In an "unprecedented ruling," New York State Supreme Court Justice Robert Julian has ordered a woman whose 13-year-old son complained about her smoking not to smoke at home or in her car, AP/Newsday reports. Julian issued the smoking ban to the woman, identified in court documents as Johnita D., as a condition of visitation with her son, identified in court documents as Nicholas D. Nicholas lives with his father and his paternal grandparents, none of whom smoke. Nicholas does not have an allergy to tobacco smoke and does not suffer from a health condition such as asthma that "would be worsened" by the smoke, AP/Newsday reports. But in his decision, which appeared yesterday in the New York Law Journal, Julian cited studies on the "health dangers" of secondhand smoke and said that the "mother's puffing" would not serve her son's "best interests." Julian said that courts in New York and other states have prohibited parents from smoking "when it aggravated a child's illness or allergy," but he found no cases of a court-ordered parental smoking ban when a child had no health problems.
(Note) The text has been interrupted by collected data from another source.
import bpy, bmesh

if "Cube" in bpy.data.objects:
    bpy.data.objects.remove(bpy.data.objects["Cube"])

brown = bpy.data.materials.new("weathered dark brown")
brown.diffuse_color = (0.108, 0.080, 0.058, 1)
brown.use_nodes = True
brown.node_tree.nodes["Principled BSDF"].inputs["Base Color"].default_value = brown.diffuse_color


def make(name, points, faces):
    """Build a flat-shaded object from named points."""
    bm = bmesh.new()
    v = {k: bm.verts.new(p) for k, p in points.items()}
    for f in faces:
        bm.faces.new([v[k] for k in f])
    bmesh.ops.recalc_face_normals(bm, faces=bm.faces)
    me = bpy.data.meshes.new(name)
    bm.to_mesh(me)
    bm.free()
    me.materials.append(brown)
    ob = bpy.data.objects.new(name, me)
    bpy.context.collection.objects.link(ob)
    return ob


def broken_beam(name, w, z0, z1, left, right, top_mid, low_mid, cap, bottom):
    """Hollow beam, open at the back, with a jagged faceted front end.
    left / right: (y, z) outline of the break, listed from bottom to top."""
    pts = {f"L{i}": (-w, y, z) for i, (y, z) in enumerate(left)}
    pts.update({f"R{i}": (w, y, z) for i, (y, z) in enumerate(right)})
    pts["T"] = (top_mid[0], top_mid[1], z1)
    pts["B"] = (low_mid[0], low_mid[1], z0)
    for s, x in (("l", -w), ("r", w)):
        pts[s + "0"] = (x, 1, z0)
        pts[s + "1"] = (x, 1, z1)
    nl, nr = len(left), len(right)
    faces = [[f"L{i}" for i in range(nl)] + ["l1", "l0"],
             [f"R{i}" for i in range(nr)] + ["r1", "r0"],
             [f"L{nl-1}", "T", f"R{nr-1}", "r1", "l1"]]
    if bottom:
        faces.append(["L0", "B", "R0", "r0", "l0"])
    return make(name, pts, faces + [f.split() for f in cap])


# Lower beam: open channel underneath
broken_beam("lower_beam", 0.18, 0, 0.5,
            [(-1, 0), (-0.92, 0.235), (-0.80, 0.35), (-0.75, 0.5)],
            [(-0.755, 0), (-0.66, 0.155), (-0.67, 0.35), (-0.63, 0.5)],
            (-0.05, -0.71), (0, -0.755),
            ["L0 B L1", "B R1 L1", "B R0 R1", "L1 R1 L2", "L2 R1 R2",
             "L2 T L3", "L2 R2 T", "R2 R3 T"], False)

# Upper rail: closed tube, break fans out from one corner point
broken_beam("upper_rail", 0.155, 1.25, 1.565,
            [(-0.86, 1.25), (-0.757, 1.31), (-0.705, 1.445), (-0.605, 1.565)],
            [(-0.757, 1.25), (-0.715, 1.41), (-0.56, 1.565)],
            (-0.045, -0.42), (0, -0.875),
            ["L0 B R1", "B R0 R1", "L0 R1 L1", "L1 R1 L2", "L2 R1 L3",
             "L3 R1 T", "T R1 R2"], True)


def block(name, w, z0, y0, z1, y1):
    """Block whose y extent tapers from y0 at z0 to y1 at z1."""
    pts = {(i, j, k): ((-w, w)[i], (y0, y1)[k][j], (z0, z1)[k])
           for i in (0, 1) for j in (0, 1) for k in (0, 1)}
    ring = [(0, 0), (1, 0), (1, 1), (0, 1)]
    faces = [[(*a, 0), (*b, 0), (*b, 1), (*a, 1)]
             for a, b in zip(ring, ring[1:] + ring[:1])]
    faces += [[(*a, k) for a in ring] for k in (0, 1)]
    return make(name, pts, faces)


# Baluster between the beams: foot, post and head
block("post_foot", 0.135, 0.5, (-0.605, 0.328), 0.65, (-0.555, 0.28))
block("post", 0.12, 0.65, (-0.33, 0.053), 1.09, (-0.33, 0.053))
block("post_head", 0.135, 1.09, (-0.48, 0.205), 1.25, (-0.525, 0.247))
Julian said that Nicholas told him in August that he "didn't want to visit" Johnita "because of his mother's pack-a-day habit" (AP/Newsday, 3/26).This is part of the California Healthline Daily Edition, a summary of health policy coverage from major news organizations. Sign up for an email subscription.